“I have actually let things slip, knowing that you will catch them.”

(And for the record, this was a manager who did and does get things done!)

I was grateful for the feedback — flattered even!

Despite my troubles in other areas (tact, speaking out of turn, saying too much, being too direct, you get the trend) — in both leadership and in individual contribution, there are some ‘autistic features’ that have really helped me.

And they’re common enough among us autists to where they help you.

We’re great at laser-focusing on tasks.

I ended up building all of my Excel skills purely by taking on the most tedious and taxing items that involved spreadsheets, formulas, all that jazz. While I’ve since moved on to more fun tools (hello, Tableau!), my ability to zero in and grind out arduous work paid off.

We’re honest.

For all of our tactlessness, we are at least forthright about when something is great or not great.

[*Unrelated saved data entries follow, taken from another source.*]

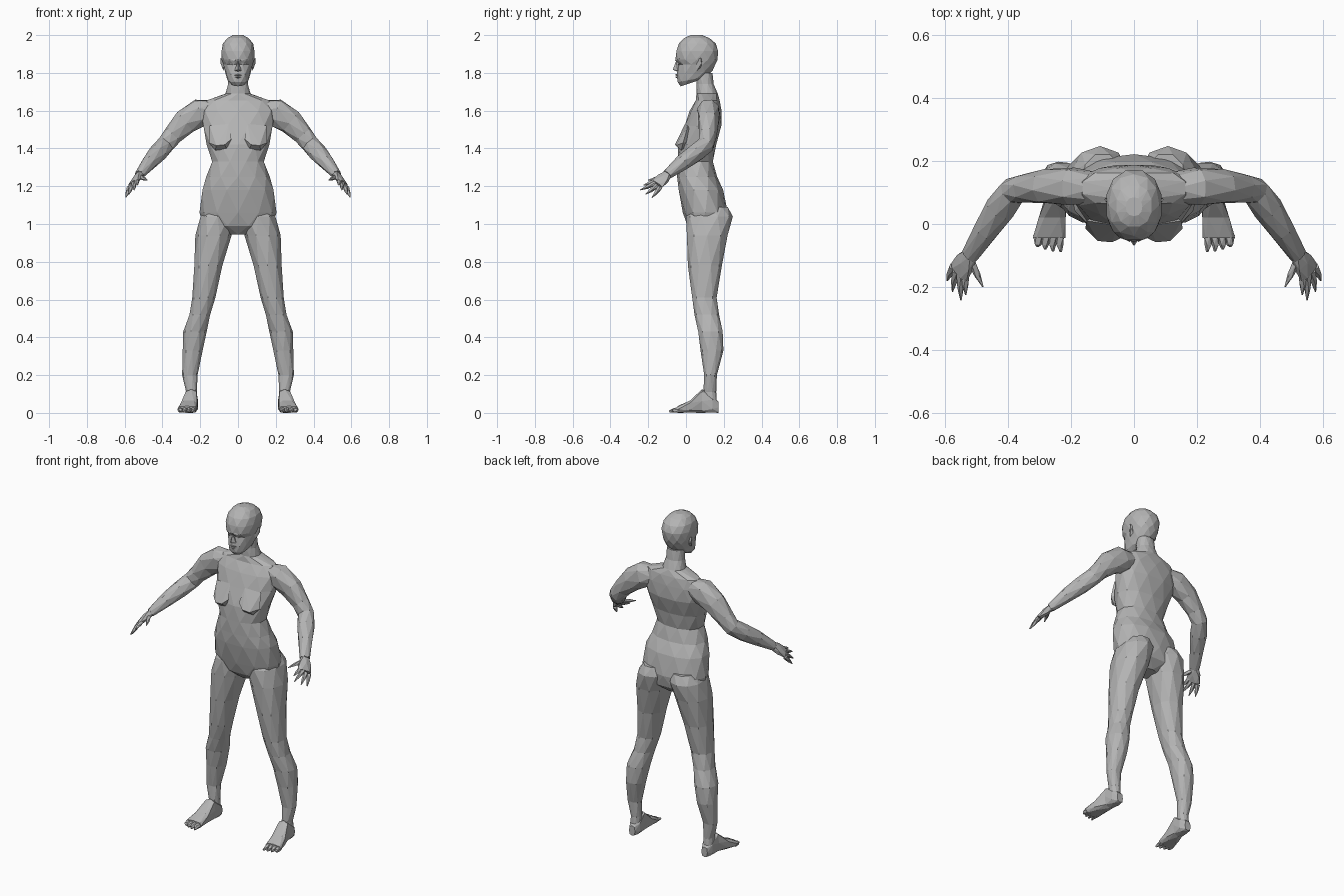
import bpy, bmesh, math
from mathutils import Vector as V

skin = bpy.data.materials.new("plain grey")
skin.diffuse_color = (0.46, 0.46, 0.46, 1)


def finish(name, bm, mirror):
    bmesh.ops.recalc_face_normals(bm, faces=bm.faces)
    me = bpy.data.meshes.new(name)
    bm.to_mesh(me)
    bm.free()
    me.materials.append(skin)
    ob = bpy.data.objects.new(name, me)
    bpy.context.collection.objects.link(ob)
    if mirror:
        m = ob.modifiers.new("mirror", "MIRROR")
        m.use_mirror_merge = False
    return ob


def loft(name, rings, n=10, mirror=False, power=0.88):
    """Skin of triangles through rings (centre, u, v); every other ring is turned half a step."""
    bm = bmesh.new()
    rows = []
    for i, (c, u, v) in enumerate(rings):
        row = []
        for k in range(n):
            a = 2 * math.pi * (k + 0.5 * (i % 2)) / n
            co, si = math.cos(a), math.sin(a)
            x = math.copysign(abs(co) ** power, co)
            y = math.copysign(abs(si) ** power, si)
            row.append(bm.verts.new(V(c) + V(u) * x + V(v) * y))
        rows.append(row)
    for i in range(len(rows) - 1):
        a, b = rows[i], rows[i + 1]
        for k in range(n):
            j = (k + 1) % n
            if i % 2 == 0:
                bm.faces.new((a[k], a[j], b[k]))
                bm.faces.new((a[j], b[j], b[k]))
            else:
                bm.faces.new((a[k], a[j], b[j]))
                bm.faces.new((a[k], b[j], b[k]))
    bm.faces.new(rows[0])
    bm.faces.new(rows[-1])
    return finish(name, bm, mirror)


def level(z, cx, hw, yf, yb, tilt=0.0):
    """Horizontal ring from front to back y; tilt lowers its front."""
    return ((cx, (yf + yb) / 2, z), (hw * 1.02, 0, 0), (0, (yb - yf) / 2, tilt))


def tube(points, axis):
    """Rings across a path of (point, half width along axis, half thickness)."""
    out = []
    for i, (p, ru, rv) in enumerate(points):
        t = V(points[min(i + 1, len(points) - 1)][0]) - V(points[max(i - 1, 0)][0])
        t.normalize()
        u = V(axis) - t * V(axis).dot(t)
        u.normalize()
        out.append((p, u * ru, t.cross(u) * rv))
    return out


def hull(name, points, mirror=False):
    bm = bmesh.new()
    for p in points:
        bm.verts.new(p)
    bmesh.ops.convex_hull(bm, input=bm.verts)
    return finish(name, bm, mirror)


# torso and neck
loft("torso", [level(z, 0, hw, f, b) for z, hw, f, b in (
    (0.945, 0.05, 0.05, 0.16), (0.99, 0.18, 0.005, 0.21), (1.06, 0.20, -0.017, 0.222),
    (1.18, 0.19, -0.042, 0.20), (1.25, 0.165, -0.047, 0.165), (1.33, 0.138, -0.047, 0.145),
    (1.42, 0.163, -0.042, 0.16), (1.52, 0.185, -0.01, 0.19), (1.60, 0.195, 0.02, 0.188),
    (1.655, 0.165, 0.05, 0.18), (1.69, 0.065, 0.055, 0.168), (1.74, 0.053, 0.055, 0.148),
    (1.80, 0.05, 0.05, 0.14))], 12)

# chest: wedges that slope down from the collar to a sharp lower edge
hull("breast", [(0.05, -0.005, 1.53), (0.15, 0.01, 1.52), (0.035, -0.042, 1.45),
                (0.07, -0.058, 1.42), (0.115, -0.054, 1.415), (0.155, -0.015, 1.43),
                (0.06, -0.03, 1.395), (0.12, -0.025, 1.39), (0.1, 0.05, 1.45)], True)

# head
loft("head", [level(*r) for r in (
    (1.745, 0, 0.036, -0.028, 0.07, 0.016), (1.765, 0, 0.056, -0.046, 0.11, 0.015),
    (1.80, 0, 0.066, -0.050, 0.14, 0.01), (1.845, 0, 0.078, -0.040, 0.158, 0.0),
    (1.87, 0, 0.085, -0.056, 0.167, 0.0), (1.915, 0, 0.088, -0.054, 0.173, 0.0),
    (1.955, 0, 0.079, -0.038, 0.158, 0.0), (1.985, 0, 0.056, -0.010, 0.125, 0.0),
    (2.0, 0, 0.026, 0.025, 0.085, 0.0))], 12)
hull("nose", [(0, -0.052, 1.865), (0, -0.070, 1.817), (-0.018, -0.045, 1.812),
              (0.018, -0.045, 1.812), (0, -0.04, 1.805), (0, 0, 1.84)])
for label, z, w in (("upper_lip", 1.788, 0.024), ("lower_lip", 1.776, 0.02)):
    hull(label, [(-w, -0.042, z), (w, -0.042, z), (0, -0.058, z + 0.002), (0, -0.045, z + 0.008),
                 (0, -0.045, z - 0.007), (0, -0.02, z)])
hull("brow", [(0.012, -0.058, 1.862), (0.055, -0.036, 1.876), (0.055, -0.034, 1.866),
              (0.012, -0.052, 1.876), (0.03, -0.02, 1.868)], True)
hull("eye", [(0.016, -0.040, 1.847), (0.048, -0.032, 1.850), (0.032, -0.044, 1.853),
             (0.032, -0.042, 1.842), (0.032, -0.02, 1.847)], True)
hull("ear", [(0.072, 0.055, 1.875), (0.094, 0.078, 1.878), (0.092, 0.082, 1.85), (0.074, 0.05, 1.84),
             (0.078, 0.058, 1.812), (0.07, 0.08, 1.83), (0.072, 0.085, 1.87)], True)

# arm
loft("arm", tube([
    ((0.12, 0.115, 1.605), 0.05, 0.05), ((0.20, 0.12, 1.59), 0.06, 0.076),
    ((0.28, 0.12, 1.54), 0.055, 0.068), ((0.345, 0.115, 1.47), 0.046, 0.052),
    ((0.385, 0.105, 1.42), 0.044, 0.048), ((0.425, 0.05, 1.375), 0.047, 0.048),
    ((0.47, -0.02, 1.325), 0.040, 0.040), ((0.522, -0.10, 1.26), 0.028, 0.024)],
    (0.3, 1, 0)), 8, True)

# hand
across = (0.6, 0.45, -0.5)
loft("palm", tube([
    ((0.515, -0.09, 1.268), 0.022, 0.02), ((0.537, -0.122, 1.24), 0.038, 0.02),
    ((0.557, -0.155, 1.212), 0.042, 0.014)], across), 6, True)
for label, base, tip in (
        ("thumb", (0.518, -0.120, 1.250), (0.48, -0.200, 1.232)),
        ("index_finger", (0.537, -0.160, 1.228), (0.535, -0.225, 1.205)),
        ("middle_finger", (0.552, -0.160, 1.216), (0.55, -0.243, 1.18)),
        ("ring_finger", (0.565, -0.150, 1.204), (0.577, -0.215, 1.157)),
        ("little_finger", (0.575, -0.136, 1.194), (0.594, -0.180, 1.14))):
    mid = V(base).lerp(V(tip), 0.55)
    loft(label, tube([(base, 0.014, 0.013), (mid, 0.010, 0.010), (tip, 0.002, 0.002)], across), 5, True)

# leg
loft("leg", [level(*r) for r in (
    (1.09, 0.10, 0.065, 0.03, 0.225), (1.04, 0.108, 0.092, 0.0, 0.248),
    (0.94, 0.130, 0.094, 0.0, 0.225), (0.78, 0.157, 0.076, 0.01, 0.19),
    (0.61, 0.181, 0.060, 0.03, 0.165), (0.52, 0.202, 0.056, 0.045, 0.175),
    (0.43, 0.228, 0.061, 0.062, 0.197), (0.33, 0.240, 0.054, 0.077, 0.198),
    (0.20, 0.255, 0.040, 0.095, 0.165), (0.11, 0.246, 0.029, 0.092, 0.16),
    (0.04, 0.247, 0.030, 0.09, 0.165))], 10, True)

# foot: upright rings from heel to ball
loft("foot", [((cx, y, h / 2), (hw, 0, 0), (0, 0, h / 2)) for y, cx, hw, h in (
    (0.172, 0.245, 0.02, 0.06), (0.14, 0.245, 0.034, 0.09), (0.085, 0.248, 0.035, 0.125),
    (0.02, 0.260, 0.045, 0.066), (-0.045, 0.270, 0.052, 0.036))], 8, True, 0.6)
for i in range(4):
    x = 0.236 + i * 0.023
    tip = (x - 0.004 + i * 0.002, -0.088 + i * i * 0.002, 0.008)
    loft("toe_%d" % (i + 1), tube([((x, -0.035, 0.016), 0.016, 0.016), ((x, -0.065, 0.013), 0.012, 0.012),
                                   (tip, 0.004, 0.006)], (1, 0, 0)), 5, True)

Back when I managed supervisors, I wasn’t always the most accommodating, nor the warmest, fuzziest manager. But I was honest, and that brought out the best in my folks – the expectations and feedback were always clear.

We’re good with details.

One of my best career experiences was with a global communication team — I was fortunate to be in a role that allowed me to fight for excellence in even the smallest details: pixel-perfect presentation arrangements, fine-toothed grammatical combing, and punctilious analysis of distribution lists, procedures, and more.

We’re quite good engines: driven, detailed, and dutiful.

Hire more of us, please!